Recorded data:

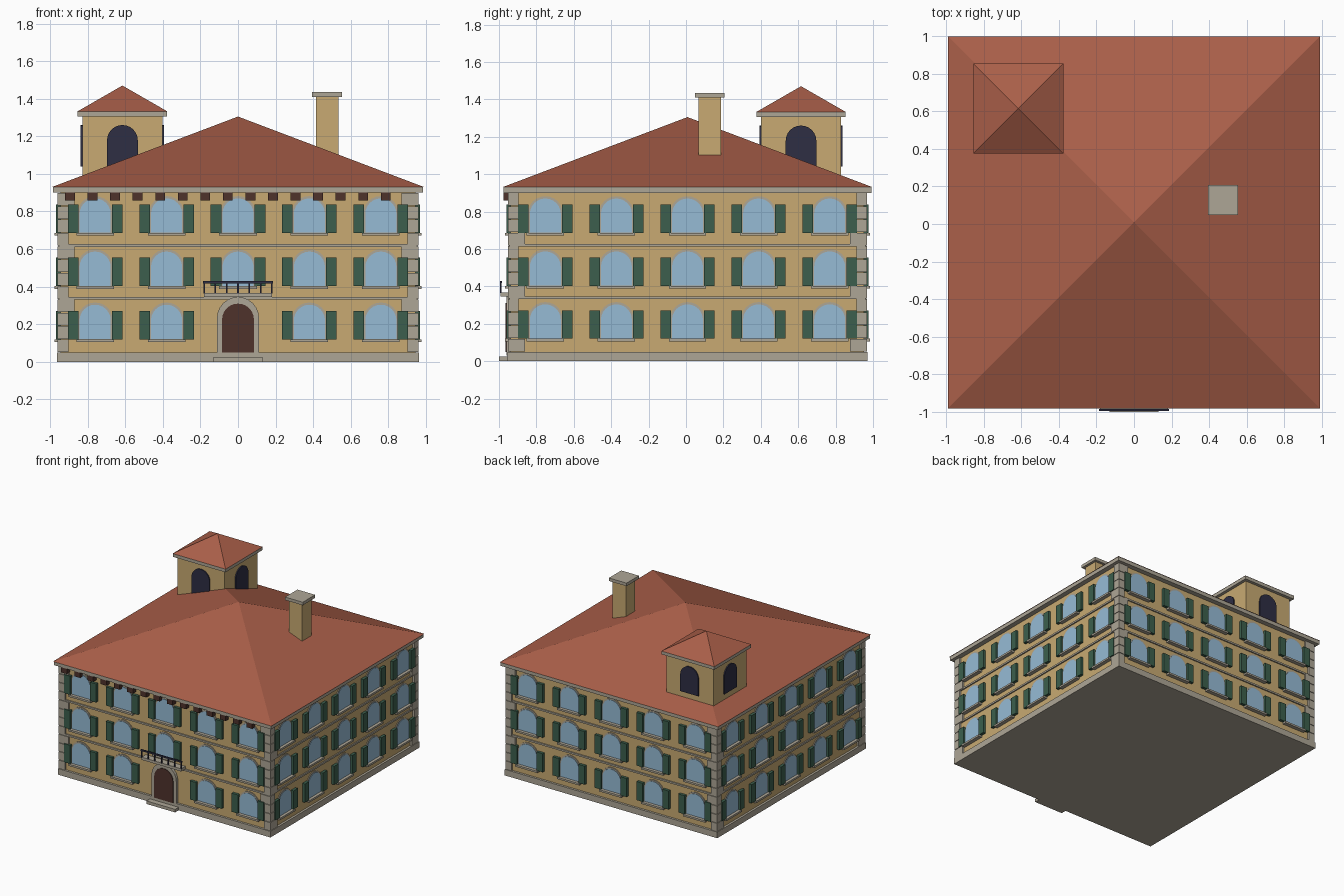
import bpy, bmesh, math
from mathutils import Matrix, Vector

if "Cube" in bpy.data.objects:
    bpy.data.objects.remove(bpy.data.objects["Cube"])

YC = 0.008       # the house sits slightly back so the step reaches y = -1
WALL = 0.945     # half width of the walls


def material(name, rgb):
    m = bpy.data.materials.new(name)
    lin = [((c / 255 + 0.055) / 1.055) ** 2.4 for c in rgb]
    m.diffuse_color = (*lin, 1)
    m.use_nodes = True
    m.node_tree.nodes["Principled BSDF"].inputs["Base Color"].default_value = m.diffuse_color
    return m


wall = material("ochre wall", (200, 170, 114))
stone = material("grey stone", (174, 166, 150))
tile = material("terracotta roof", (170, 95, 73))
glass = material("blue glass", (150, 187, 213))
green = material("green shutter", (60, 95, 77))
wood = material("dark wood", (78, 50, 43))
iron = material("dark navy", (46, 46, 68))

parts = {}       # name -> (bmesh, material)


def part(name, mat):
    if name not in parts:
        parts[name] = (bmesh.new(), mat)
    return parts[name][0]


def place(side, cx=0, cy=YC):
    """Matrix turning front-side coordinates to one of the four sides."""
    return Matrix.Translation((cx, cy, 0)) @ Matrix.Rotation(side * math.pi / 2, 4, 'Z')


def box(name, mat, x, y, z, m=None):
    """Box from (min, max) pairs."""
    bm = part(name, mat)
    size = [b - a for a, b in (x, y, z)]
    mid = [(a + b) / 2 for a, b in (x, y, z)]
    t = Matrix.Translation(mid) @ Matrix.Diagonal((*size, 1))
    bmesh.ops.create_cube(bm, size=1, matrix=(m or place(0)) @ t)


def arch(name, mat, cx, half, z0, top, y_back, thick, m):
    """Round-headed plate facing -y."""
    bm = part(name, mat)
    spring = top - half
    pts = [(cx - half, z0), (cx + half, z0)]
    pts += [(cx + half * math.cos(a * math.pi / 12), spring + half * math.sin(a * math.pi / 12))
            for a in range(13)]
    front = [bm.verts.new(m @ Vector((x, y_back - thick, z))) for x, z in pts]
    back = [bm.verts.new(m @ Vector((x, y_back, z))) for x, z in pts]
    bm.faces.new(front)
    bm.faces.new(back[::-1])
    for i in range(len(pts)):
        j = (i + 1) % len(pts)
        bm.faces.new((front[j], front[i], back[i], back[j]))


def pyramid(name, mat, half, z0, z1, m):
    bm = part(name, mat)
    bmesh.ops.create_cone(bm, cap_ends=True, segments=4, radius1=half * math.sqrt(2), radius2=0,
                          depth=z1 - z0, matrix=m @ Matrix.Translation((0, 0, (z0 + z1) / 2))
                          @ Matrix.Rotation(math.pi / 4, 4, 'Z'))


# Main masses
box("walls", wall, (-WALL, WALL), (-WALL, WALL), (0.02, 0.91))
box("plinth", stone, (-0.963, 0.963), (-0.963, 0.963), (0, 0.05))
box("cornice", stone, (-0.985, 0.985), (-0.985, 0.985), (0.9, 0.93))
pyramid("main_roof", tile, 0.99, 0.93, 1.305, place(0))

for side in range(4):
    m = place(side)
    # String courses between floors
    for z in (0.332, 0.612):
        box("string_courses", stone, (-0.95, 0.95), (-0.955, -0.9), (z, z + 0.014), m)
    # Corner stones with alternating arms
    pitch = 0.85 / 12
    for k in range(12):
        a, b = (0.09, 0.057) if (k + side) % 2 else (0.057, 0.09)
        z = 0.05 + k * pitch
        box("corner_stones", stone, (-0.96, -0.96 + a), (-0.96, -0.96 + b),
            (z + 0.002, z + pitch - 0.002), m)
    # Arched windows with sills and shutters
    for row in range(3):
        z = 0.12 + 0.283 * row
        for col in range(-2, 3):
            if side == 0 and row == 0 and col == 0:
                continue
            x = col * 0.38
            arch("window_trims", stone, x, 0.093, z, z + 0.196, -WALL, 0.006, m)
            arch("window_panes", glass, x, 0.083, z + 0.002, z + 0.184, -WALL, 0.0095, m)
            box("window_sills", stone, (x - 0.1, x + 0.1), (-0.976, -0.94), (z - 0.015, z), m)
            for s in (-1, 1):
                c = x + s * 0.117
                box("shutters", green, (c - 0.028, c + 0.028), (-0.968, -0.94), (z, z + 0.152), m)

# Front door, surround and step
f = place(0)
arch("door_surround", stone, 0, 0.112, 0.03, 0.345, -WALL, 0.022, f)
arch("front_door", wood, 0, 0.085, 0.05, 0.31, -0.967, 0.005, f)
box("door_step", stone, (-0.13, 0.13), (-1 - YC, -0.94), (0, 0.025))

# Balcony over the door
box("balcony_slab", stone, (-0.18, 0.18), (-1.0, -0.94), (0.345, 0.367))
box("balcony_rail", iron, (-0.185, 0.185), (-1.003, -0.993), (0.418, 0.43))
for i in range(7):
    x = -0.18 + i * 0.06
    box("balcony_rail", iron, (x - 0.004, x + 0.004), (-1.002, -0.994), (0.365, 0.42))

# Eave brackets on the front
for i in range(15):
    x = -0.894 + i * 0.12
    box("eave_brackets", wood, (x - 0.026, x + 0.026), (-0.985, -0.94), (0.858, 0.9))

# Corner tower
t = place(0, -0.615, 0.615)
box("tower_walls", wall, (-0.213, 0.213), (-0.213, 0.213), (0.93, 1.31), t)
box("tower_cornice", stone, (-0.238, 0.238), (-0.238, 0.238), (1.305, 1.332), t)
pyramid("tower_roof", tile, 0.24, 1.332, 1.47, t)
for side in range(4):
    arch("tower_openings", iron, 0, 0.082, 1.04, 1.26, -0.213, 0.009, place(side, -0.615, 0.615))

# Chimney
c = place(0, 0.474, 0.127)
box("chimney_stack", wall, (-0.06, 0.06), (-0.06, 0.06), (1.0, 1.412), c)
box("chimney_cap", stone, (-0.08, 0.08), (-0.08, 0.08), (1.41, 1.435), c)

# Turn every part into an object
for name, (bm, mat) in parts.items():
    bmesh.ops.recalc_face_normals(bm, faces=bm.faces[:])
    me = bpy.data.meshes.new(name)
    bm.to_mesh(me)
    bm.free()
    me.materials.append(mat)
    bpy.context.collection.objects.link(bpy.data.objects.new(name, me))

Your instructions → What is needed is an exact copy of all the data, with no images in it.

Answer →
import bpy, bmesh, math
from mathutils import Matrix, Vector

if "Cube" in bpy.data.objects:
    bpy.data.objects.remove(bpy.data.objects["Cube"])

YC = 0.008       # the house sits slightly back so the step reaches y = -1
WALL = 0.945     # half width of the walls


def material(name, rgb):
    m = bpy.data.materials.new(name)
    lin = [((c / 255 + 0.055) / 1.055) ** 2.4 for c in rgb]
    m.diffuse_color = (*lin, 1)
    m.use_nodes = True
    m.node_tree.nodes["Principled BSDF"].inputs["Base Color"].default_value = m.diffuse_color
    return m


wall = material("ochre wall", (200, 170, 114))
stone = material("grey stone", (174, 166, 150))
tile = material("terracotta roof", (170, 95, 73))
glass = material("blue glass", (150, 187, 213))
green = material("green shutter", (60, 95, 77))
wood = material("dark wood", (78, 50, 43))
iron = material("dark navy", (46, 46, 68))

parts = {}       # name -> (bmesh, material)


def part(name, mat):
    if name not in parts:
        parts[name] = (bmesh.new(), mat)
    return parts[name][0]


def place(side, cx=0, cy=YC):
    """Matrix turning front-side coordinates to one of the four sides."""
    return Matrix.Translation((cx, cy, 0)) @ Matrix.Rotation(side * math.pi / 2, 4, 'Z')


def box(name, mat, x, y, z, m=None):
    """Box from (min, max) pairs."""
    bm = part(name, mat)
    size = [b - a for a, b in (x, y, z)]
    mid = [(a + b) / 2 for a, b in (x, y, z)]
    t = Matrix.Translation(mid) @ Matrix.Diagonal((*size, 1))
    bmesh.ops.create_cube(bm, size=1, matrix=(m or place(0)) @ t)


def arch(name, mat, cx, half, z0, top, y_back, thick, m):
    """Round-headed plate facing -y."""
    bm = part(name, mat)
    spring = top - half
    pts = [(cx - half, z0), (cx + half, z0)]
    pts += [(cx + half * math.cos(a * math.pi / 12), spring + half * math.sin(a * math.pi / 12))
            for a in range(13)]
    front = [bm.verts.new(m @ Vector((x, y_back - thick, z))) for x, z in pts]
    back = [bm.verts.new(m @ Vector((x, y_back, z))) for x, z in pts]
    bm.faces.new(front)
    bm.faces.new(back[::-1])
    for i in range(len(pts)):
        j = (i + 1) % len(pts)
        bm.faces.new((front[j], front[i], back[i], back[j]))


def pyramid(name, mat, half, z0, z1, m):
    bm = part(name, mat)
    bmesh.ops.create_cone(bm, cap_ends=True, segments=4, radius1=half * math.sqrt(2), radius2=0,
                          depth=z1 - z0, matrix=m @ Matrix.Translation((0, 0, (z0 + z1) / 2))
                          @ Matrix.Rotation(math.pi / 4, 4, 'Z'))


# Main masses
box("walls", wall, (-WALL, WALL), (-WALL, WALL), (0.02, 0.91))
box("plinth", stone, (-0.963, 0.963), (-0.963, 0.963), (0, 0.05))
box("cornice", stone, (-0.985, 0.985), (-0.985, 0.985), (0.9, 0.93))
pyramid("main_roof", tile, 0.99, 0.93, 1.305, place(0))

for side in range(4):
    m = place(side)
    # String courses between floors
    for z in (0.332, 0.612):
        box("string_courses", stone, (-0.95, 0.95), (-0.955, -0.9), (z, z + 0.014), m)
    # Corner stones with alternating arms
    pitch = 0.85 / 12
    for k in range(12):
        a, b = (0.09, 0.057) if (k + side) % 2 else (0.057, 0.09)
        z = 0.05 + k * pitch
        box("corner_stones", stone, (-0.96, -0.96 + a), (-0.96, -0.96 + b),
            (z + 0.002, z + pitch - 0.002), m)
    # Arched windows with sills and shutters
    for row in range(3):
        z = 0.12 + 0.283 * row
        for col in range(-2, 3):
            if side == 0 and row == 0 and col == 0:
                continue
            x = col * 0.38
            arch("window_trims", stone, x, 0.093, z, z + 0.196, -WALL, 0.006, m)
            arch("window_panes", glass, x, 0.083, z + 0.002, z + 0.184, -WALL, 0.0095, m)
            box("window_sills", stone, (x - 0.1, x + 0.1), (-0.976, -0.94), (z - 0.015, z), m)
            for s in (-1, 1):
                c = x + s * 0.117
                box("shutters", green, (c - 0.028, c + 0.028), (-0.968, -0.94), (z, z + 0.152), m)

# Front door, surround and step
f = place(0)
arch("door_surround", stone, 0, 0.112, 0.03, 0.345, -WALL, 0.022, f)
arch("front_door", wood, 0, 0.085, 0.05, 0.31, -0.967, 0.005, f)
box("door_step", stone, (-0.13, 0.13), (-1 - YC, -0.94), (0, 0.025))

# Balcony over the door
box("balcony_slab", stone, (-0.18, 0.18), (-1.0, -0.94), (0.345, 0.367))
box("balcony_rail", iron, (-0.185, 0.185), (-1.003, -0.993), (0.418, 0.43))
for i in range(7):
    x = -0.18 + i * 0.06
    box("balcony_rail", iron, (x - 0.004, x + 0.004), (-1.002, -0.994), (0.365, 0.42))

# Eave brackets on the front
for i in range(15):
    x = -0.894 + i * 0.12
    box("eave_brackets", wood, (x - 0.026, x + 0.026), (-0.985, -0.94), (0.858, 0.9))

# Corner tower
t = place(0, -0.615, 0.615)
box("tower_walls", wall, (-0.213, 0.213), (-0.213, 0.213), (0.93, 1.31), t)
box("tower_cornice", stone, (-0.238, 0.238), (-0.238, 0.238), (1.305, 1.332), t)
pyramid("tower_roof", tile, 0.24, 1.332, 1.47, t)
for side in range(4):
    arch("tower_openings", iron, 0, 0.082, 1.04, 1.26, -0.213, 0.009, place(side, -0.615, 0.615))

# Chimney
c = place(0, 0.474, 0.127)
box("chimney_stack", wall, (-0.06, 0.06), (-0.06, 0.06), (1.0, 1.412), c)
box("chimney_cap", stone, (-0.08, 0.08), (-0.08, 0.08), (1.41, 1.435), c)

# Turn every part into an object
for name, (bm, mat) in parts.items():
    bmesh.ops.recalc_face_normals(bm, faces=bm.faces[:])
    me = bpy.data.meshes.new(name)
    bm.to_mesh(me)
    bm.free()
    me.materials.append(mat)
    bpy.context.collection.objects.link(bpy.data.objects.new(name, me))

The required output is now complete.